**WHAT IS BEING ASKED**
Once the line containing "radius, middle, steps = 1.86, 0.46, 24" is found in the entries below, restate it and each following line word for word, stopping after the line containing "# Long slot with one rounded end".

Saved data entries

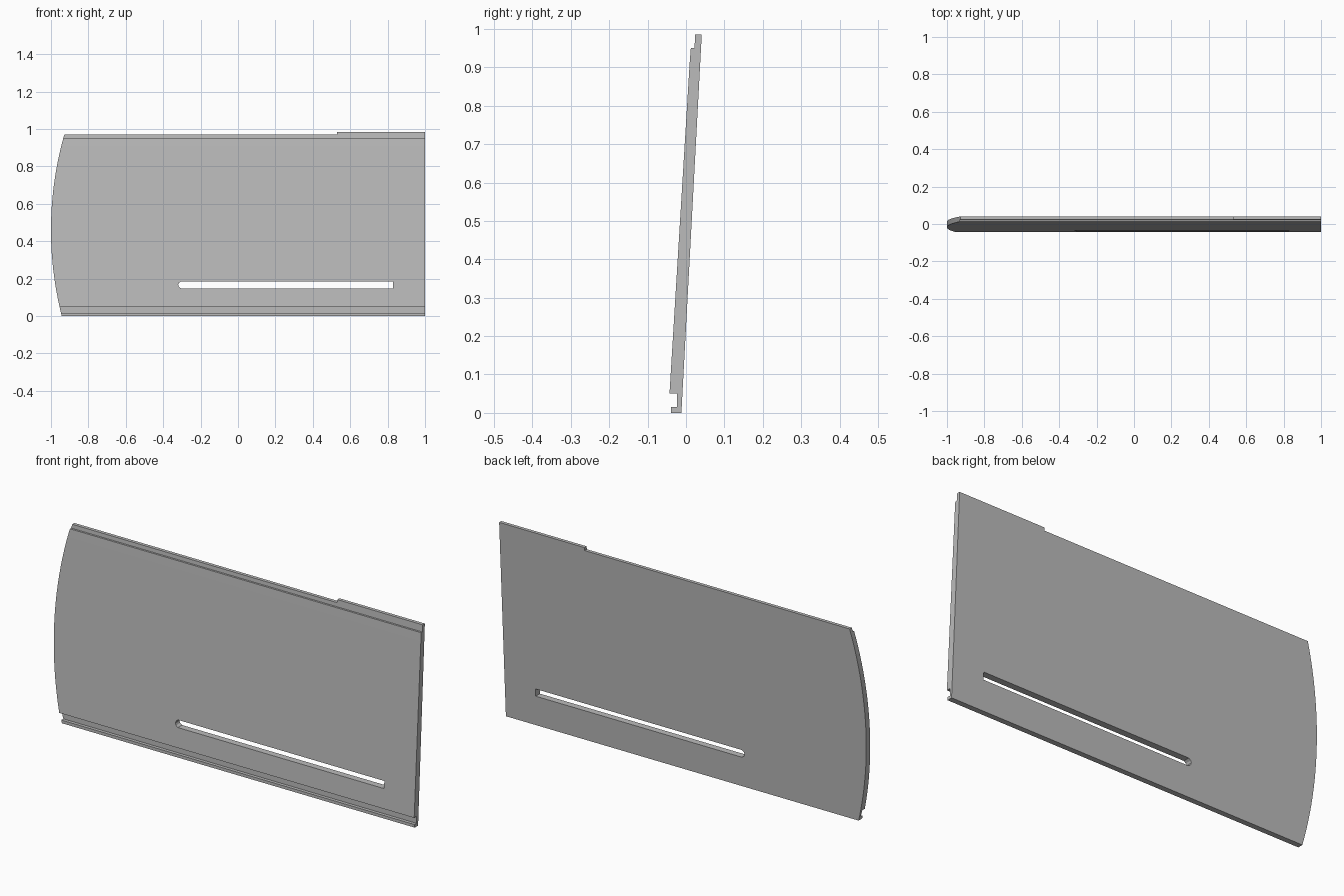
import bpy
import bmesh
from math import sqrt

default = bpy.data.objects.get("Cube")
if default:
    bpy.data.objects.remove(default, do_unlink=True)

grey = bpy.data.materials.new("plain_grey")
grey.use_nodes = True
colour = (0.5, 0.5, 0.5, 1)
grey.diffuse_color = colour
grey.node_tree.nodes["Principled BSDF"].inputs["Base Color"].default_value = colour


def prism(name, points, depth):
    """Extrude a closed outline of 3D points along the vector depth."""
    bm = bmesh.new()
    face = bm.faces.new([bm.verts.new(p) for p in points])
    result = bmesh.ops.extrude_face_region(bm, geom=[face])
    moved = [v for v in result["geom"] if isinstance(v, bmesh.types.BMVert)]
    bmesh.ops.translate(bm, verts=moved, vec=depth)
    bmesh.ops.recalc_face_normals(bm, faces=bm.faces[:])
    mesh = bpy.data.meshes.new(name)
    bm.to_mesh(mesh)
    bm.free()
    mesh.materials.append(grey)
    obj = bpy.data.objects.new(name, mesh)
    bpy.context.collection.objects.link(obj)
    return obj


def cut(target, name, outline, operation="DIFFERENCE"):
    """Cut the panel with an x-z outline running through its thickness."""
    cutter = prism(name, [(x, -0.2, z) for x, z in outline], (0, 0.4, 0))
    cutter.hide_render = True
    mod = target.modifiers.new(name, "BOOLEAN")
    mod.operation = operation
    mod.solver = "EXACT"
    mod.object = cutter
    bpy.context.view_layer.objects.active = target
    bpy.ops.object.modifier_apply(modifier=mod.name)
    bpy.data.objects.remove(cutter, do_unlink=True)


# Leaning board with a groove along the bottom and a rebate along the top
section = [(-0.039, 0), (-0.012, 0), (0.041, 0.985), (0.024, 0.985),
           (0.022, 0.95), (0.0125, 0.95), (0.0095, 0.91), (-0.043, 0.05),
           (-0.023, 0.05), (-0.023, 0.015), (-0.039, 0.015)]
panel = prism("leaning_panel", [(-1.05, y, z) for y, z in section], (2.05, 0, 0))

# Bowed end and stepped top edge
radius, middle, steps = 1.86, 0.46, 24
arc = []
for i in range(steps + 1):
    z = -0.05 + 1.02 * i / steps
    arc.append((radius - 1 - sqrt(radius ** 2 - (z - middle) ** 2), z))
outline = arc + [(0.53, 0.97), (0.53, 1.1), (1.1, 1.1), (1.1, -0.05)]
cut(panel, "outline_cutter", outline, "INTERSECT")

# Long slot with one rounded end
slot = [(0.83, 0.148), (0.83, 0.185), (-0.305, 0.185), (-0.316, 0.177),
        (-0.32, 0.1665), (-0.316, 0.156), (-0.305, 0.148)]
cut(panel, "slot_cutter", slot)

**ANSWER AREA**
radius, middle, steps = 1.86, 0.46, 24
arc = []
for i in range(steps + 1):
    z = -0.05 + 1.02 * i / steps
    arc.append((radius - 1 - sqrt(radius ** 2 - (z - middle) ** 2), z))
outline = arc + [(0.53, 0.97), (0.53, 1.1), (1.1, 1.1), (1.1, -0.05)]
cut(panel, "outline_cutter", outline, "INTERSECT")

# Long slot with one rounded end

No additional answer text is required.